- Switzerland’s citizens vote in plebiscites four times a year
- Pollsters have erred on immigration, ban of minarets
It’s not just British polls that get it wrong. Even in Switzerland, where plebiscites have shaped national politics for over a century, the electoral tea leaves can be hard to read.
With Britons gearing up to decide whether to quit the European Union -- only the third U.K.-wide referendum since 1973 -- there’s often doubt about whether opinion surveys are credible. Notable snafus in the past have included failing to predict Prime Minister David Cameron’s Conservatives would win a majority in last year’s general election.
The handful of pollsters in Switzerland, where as many as 12 popular initiatives are put to a national ballot each year, share their U.K. counterparts’ predicament. While they have the advantage of historical data stretching back to 1891, they have to glean information in a linguistically and culturally diverse country, making it difficult to gauge overarching national trends.
“Polling for elections isn’t so hard, but referendums are much harder to conduct surveys for, and it’s harder still if you don’t have a point of reference in the recent past,” Claude Longchamp said by phone from Bern, where he heads pollster gfs.bern. “If we have a historical benchmark we can ask people about, we can weight the results. And in the U.K. they don’t have that.”
In Switzerland, a national vote on any topic can be triggered by collecting 100,000 signatures from among the country’s German, French, Italian and Romansh-speaking citizens. Past subjects have ranged from reining in executive pay to expelling foreigners convicted of serious crimes to cutting down on EU immigration. Votes are typically held four times a year and there are also regional referendums in the country that is home to more than 8 million people.
Gfs.bern conducts its polls by telephone, with a sample size of typically 1,000 to 1,500 people. By contrast, the Zurich-based research institute Sotomo favors online surveys. They include questions on how a respondent has voted in the past, which director Michael Hermann contends is a more accurate way of weighting results than simply controlling for variables such as age, gender or place of residence. Still, there are “no magic potions,” he said.
Voters unwillingness to admit to certain views may have been what went awry in 2009 on an initiative to ban the construction of new minarets. While gfs.bern’s survey suggested the measure would fail, with a “yes” vote share of just 37 percent, it passed with support at 58 percent.
“In Switzerland, with questions of European relations or immigration, people tend to be cagey about what they think -- it’s possible that people don’t want to voice their politically incorrect opinions in public,” Hermann said. “With an online survey, you don’t have the effect of social desirability, because you don’t have to speak to someone -- you’re anonymous, you can express whatever you think.”
Online surveying proved more effective than the telephone in 2014, when voters backed quotas on immigration from the EU. Gfs.bern’s last poll before the vote showed opponents ahead.
Gfs.bern’s Longchamp, a regular fixture on national television when plebiscites are held, remains unconvinced.

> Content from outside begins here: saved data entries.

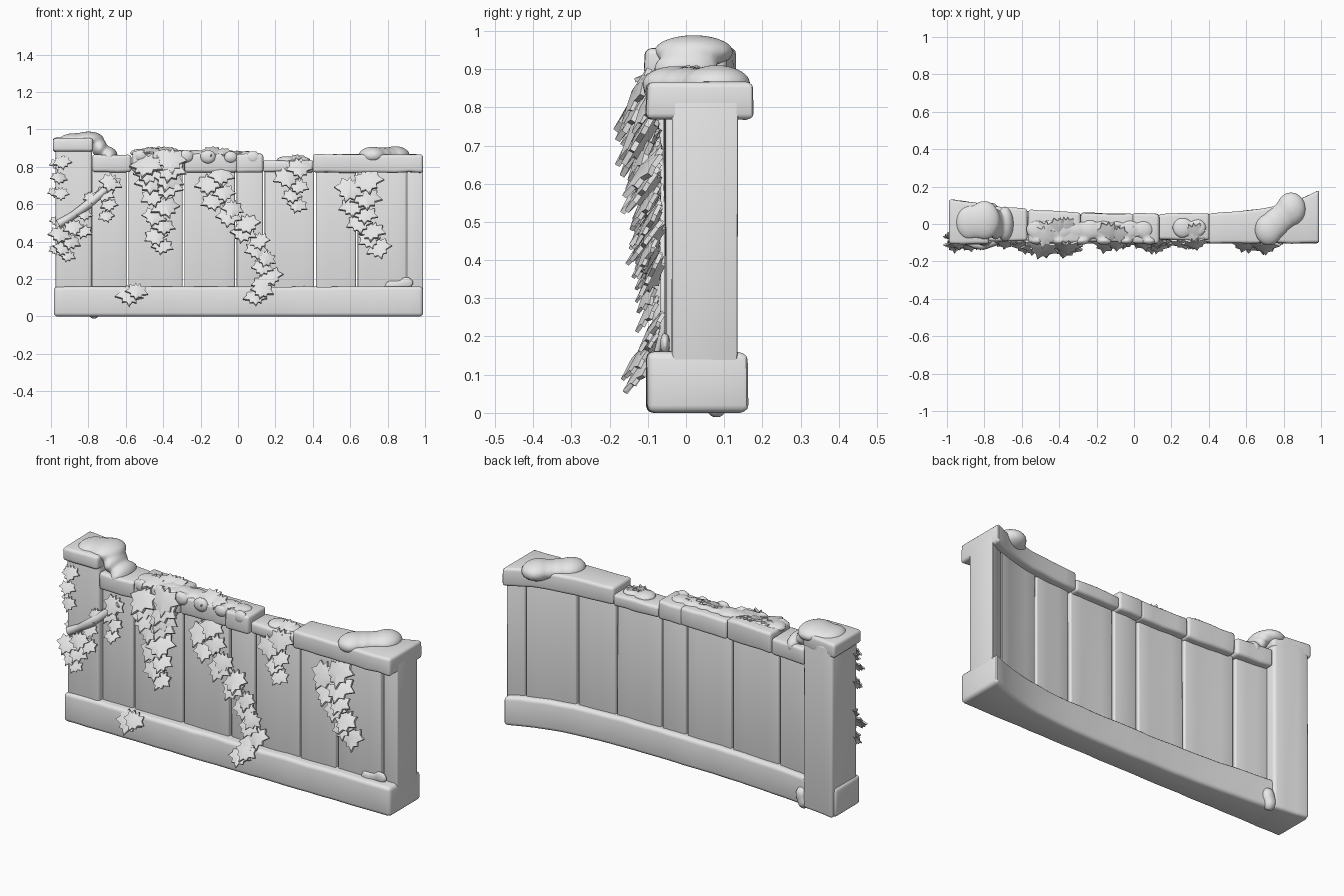
import bpy, bmesh, math, random
from mathutils import Vector, Matrix

random.seed(4)
if "Cube" in bpy.data.objects:
    bpy.data.objects.remove(bpy.data.objects["Cube"])

stone = bpy.data.materials.new("plain grey")
stone.use_nodes = True
GREY = (.8, .8, .8, 1)
stone.diffuse_color = GREY
stone.node_tree.nodes["Principled BSDF"].inputs["Base Color"].default_value = GREY


def back_y(x):
    """Curved back of the wall as seen from above."""
    return .055 + (.075 * x ** 2 if x < 0 else .13 * x ** 4)


def add_object(name, data):
    data.materials.append(stone)
    obj = bpy.data.objects.new(name, data)
    bpy.context.collection.objects.link(obj)
    return obj


def add_mesh(name, bm):
    bmesh.ops.recalc_face_normals(bm, faces=bm.faces)
    mesh = bpy.data.meshes.new(name)
    bm.to_mesh(mesh)
    bm.free()
    return add_object(name, mesh)


def finish(obj, angle=35):
    """Bake the modifiers and shade smooth with sharp edges kept."""
    bpy.ops.object.select_all(action='DESELECT')
    obj.select_set(True)
    bpy.context.view_layer.objects.active = obj
    bpy.ops.object.convert(target='MESH')
    bpy.ops.object.shade_smooth_by_angle(angle=math.radians(angle))


def slab(name, left, right, bottom, top, front, inset=0, bevel=.016, wobble=.003):
    """Beam with a flat front and a back that follows the curve of the wall."""
    bm = bmesh.new()
    steps = max(2, round((right - left) / .07))
    rings = []
    for i in range(steps + 1):
        x = left + (right - left) * i / steps
        back = back_y(x) - inset
        section = [(front, bottom), (back, bottom), (back, top), (front, top)]
        rings.append([])
        for y, z in section:
            lift = random.uniform(-wobble, wobble) if z > 0 else 0
            rings[-1].append(bm.verts.new((x, y + random.uniform(-wobble, wobble), z + lift)))
    for near, far in zip(rings, rings[1:]):
        for k in range(len(near)):
            bm.faces.new((near[k], near[k - 1], far[k - 1], far[k]))
    bm.faces.new(rings[0])
    bm.faces.new(rings[-1])
    obj = add_mesh(name, bm)
    rounding = obj.modifiers.new("rounding", 'BEVEL')
    rounding.width = bevel
    rounding.segments = 3
    rounding.limit_method = 'ANGLE'
    rounding.angle_limit = math.radians(40)
    finish(obj)


def moss(name, *rows):
    """Soft clump fused from rows of ellipsoids: (start, end, count, radii)."""
    bm = bmesh.new()
    for start, end, count, radii in rows:
        for i in range(count):
            centre = Vector(start).lerp(Vector(end), i / max(1, count - 1))
            size = Vector(radii) * random.uniform(.85, 1.15)
            lump = bmesh.ops.create_icosphere(bm, subdivisions=3, radius=1)["verts"]
            place = Matrix.Translation(centre) @ Matrix.Diagonal((*size, 1))
            bmesh.ops.transform(bm, verts=lump, matrix=place)
    obj = add_mesh(name, bm)
    fuse = obj.modifiers.new("fuse", 'REMESH')
    fuse.mode = 'VOXEL'
    fuse.voxel_size = .009
    soften = obj.modifiers.new("soften", 'SMOOTH')
    soften.iterations = 5
    finish(obj, 60)


# Half outline of a lobed leaf, tip down
HALF = [(0, -1), (.2, -.6), (.5, -.6), (.5, -.3), (1, -.1), (.7, .2), (.7, .6), (.3, .5), (.2, .8), (0, .5)]
OUTLINE = HALF + [(-x, z) for x, z in reversed(HALF[1:-1])]


def add_leaf(bm, position, size, tilt):
    """Thick leaf facing the front, its tip swung outward and its lobes folded back."""
    place = Matrix.Translation(position)
    for axis, base, spread in (('X', -tilt, 8), ('Y', 0, 20), ('Z', 0, 12)):
        turn = math.radians(base + random.uniform(-spread, spread))
        place = place @ Matrix.Rotation(turn, 4, axis)
    place = place @ Matrix.Scale(size, 4)
    layers = []
    for depth in (0, .16):
        rim = [bm.verts.new(place @ Vector((x, depth + abs(x) / 5, z))) for x, z in OUTLINE]
        hub = bm.verts.new(place @ Vector((0, depth - .1, 0)))
        for i in range(len(rim)):
            bm.faces.new((rim[i - 1], rim[i], hub))
        layers.append(rim)
    upper, lower = layers
    for i in range(len(upper)):
        bm.faces.new((upper[i - 1], upper[i], lower[i], lower[i - 1]))


def trail(name, path, count, size, spread=.04, tilt=30):
    """Ivy trail: leaves step along the path, swapping sides and shrinking to its end."""
    path = [Vector(p) for p in path]
    bm = bmesh.new()
    for i in range(count):
        t = i / max(1, count - 1)
        along = t * (len(path) - 1)
        k = min(int(along), len(path) - 2)
        spot = path[k].lerp(path[k + 1], along - k)
        spot.x += spread * (1 - t * .8) * (-1) ** i
        spot.y -= random.uniform(0, .02)
        add_leaf(bm, spot, size * (1 - t * .2) * random.uniform(.85, 1.1), tilt)
    finish(add_mesh(name, bm), 30)


def stem(name, points, radius):
    curve = bpy.data.curves.new(name, 'CURVE')
    curve.dimensions = '3D'
    curve.bevel_depth = radius
    curve.bevel_resolution = 2
    curve.use_fill_caps = True
    line = curve.splines.new('POLY')
    line.points.add(len(points) - 1)
    for point, place in zip(line.points, points):
        point.co = (*place, 1)
        point.radius = random.uniform(.8, 1.25)
    finish(add_object(name, curve), 60)


# Base beam, end post and post cap
slab("base_beam", -.985, .99, 0, .16, -.103, .01, .02, .002)
slab("end_post", -.975, -.78, 0, .93, -.088, -.005)
slab("post_cap", -.99, -.775, .88, .955, -.108, -.005)

# Upright planks with narrow gaps
edges = [-.785, -.59, -.292, -.012, .138, .411, .635, .905]
for i, (left, right) in enumerate(zip(edges, edges[1:])):
    slab(f"plank_{i + 1}", left + .005, right - .005, .1, .82, random.uniform(-.06, -.05), .042, .008, .002)
slab("end_plank", edges[-1], .99, .1, .82, -.036, .042, .008, .002)

# Top rail laid in uneven pieces
RAIL = [(-.78, -.57, .865, -.09), (-.565, -.285, .885, -.1), (-.285, 0, .87, -.095),
        (-.01, .135, .87, -.104), (.13, .405, .835, -.085), (.4, .99, .867, -.103)]
for i, (left, right, top, front) in enumerate(RAIL):
    slab(f"top_rail_{i + 1}", left, right, .77, top, front)

# Moss clumps on the post and along the rail
moss("post_moss", ((-.88, .01, .94), (-.8, .02, .945), 3, (.08, .1, .042)),
     ((-.74, 0, .9), (-.69, 0, .85), 2, (.05, .1, .06)))
moss("rail_end_moss", ((.72, -.03, .86), (.84, .08, .86), 4, (.07, .08, .045)))
moss("middle_moss", ((-.52, -.03, .875), (.05, -.03, .865), 9, (.06, .055, .022)),
     ((-.52, -.09, .86), (.08, -.09, .85), 6, (.04, .02, .035)))
moss("low_rail_moss", ((.26, -.02, .835), (.34, -.02, .835), 2, (.05, .05, .02)))
moss("front_corner_moss", ((.82, -.055, .16), (.9, -.055, .18), 3, (.035, .012, .03)))
moss("back_corner_moss", ((-.77, .08, .03), (-.76, .08, .06), 2, (.03, .03, .04)))

# Ivy stems
stem("post_vine", [(-1 + .35 * t, -.1 + .015 * math.sin(9 * t), .48 + .25 * t ** 1.3)
                   for t in (i / 9 for i in range(1, 10))], .02)
CENTRE = [(-.13, -.11, .76), (-.1, -.09, .62), (.02, -.09, .5), (.12, -.09, .36), (.16, -.09, .22), (.1, -.12, .11)]
stem("centre_vine", [(x, y + .03, z) for x, y, z in CENTRE], .008)

# Ivy hanging on the front
trail("left_ivy", [(-.43, -.13, .84), (-.42, -.12, .7), (-.42, -.09, .38)], 13, .09, .07)
trail("centre_ivy", CENTRE, 16, .075)
trail("right_ivy", [(.29, -.11, .8), (.31, -.09, .6)], 5, .075)
trail("end_ivy", [(.64, -.11, .73), (.65, -.1, .55), (.74, -.09, .37)], 9, .085, .05)
trail("post_top_ivy", [(-.95, -.1, .83), (-.95, -.1, .66)], 3, .055, .01)
trail("post_low_ivy", [(-.92, -.11, .48), (-.92, -.11, .33)], 5, .065)
trail("plank_ivy", [(-.7, -.1, .72), (-.7, -.08, .54)], 4, .06, .02)
trail("vine_ivy", [(-.84, -.11, .46), (-.79, -.11, .64)], 3, .05, .01)
trail("base_ivy", [(-.58, -.12, .12), (-.54, -.12, .14)], 2, .075, 0)

# Ivy lying over the top rail and along the outer edge of the post
trail("rail_top_ivy_left", [(-.5, -.05, .895), (-.36, 0, .895)], 4, .075, .02, 75)
trail("rail_top_ivy_centre", [(-.14, -.04, .89), (-.02, -.04, .88)], 3, .07, .01, 75)
trail("rail_top_ivy_right", [(.3, -.04, .85), (.32, -.04, .85)], 2, .07, .02, 75)
trail("post_side_ivy", [(-.975, -.06, .82), (-.975, -.06, .36)], 4, .045, .01)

“I say beware of online questionnaires,” he said. “People have to motivate themselves to participate.”
Sometimes nobody gets it right: In the case of Switzerland’s June 6 vote on a measure designed to improve public services, which would have meant pay cuts for top executives of state-owned companies, both newspaper 20 Minuten’s online poll of 17,495 people and gfs.bern’s phone survey said the result was too close to call. The proposal wound up failing by a margin of roughly two thirds.
“Having historical reference points helps you put things into context,” said Georg Lutz, a professor of political science at the University of Lausanne. “But that doesn’t mean you have a precise estimate.”
In Britain, telephone-based surveys have tended to put “Remain” in the lead, while online questionnaires generally showed the two sides tied. There’s been a shift recently, with polls this week giving “Leave” the lead. Bookmakers, by contrast, see about a 60 percent chance of voters rejecting Brexit.
With pro-Brexit groups in favor of reducing immigration, at play are some of the same concerns that led the Swiss to opt for EU quotas despite warnings that it might undermine the economy.
“In the case of Brexit, where even representatives of established political parties advocate it, it’s hard to know if people skewing their poll answers due to concerns about social desirability plays a key role,” said Thomas Widmer, professor of political science at the University of Zurich. “I find it hard to imagine that lots of people are too scared to say they support leaving.”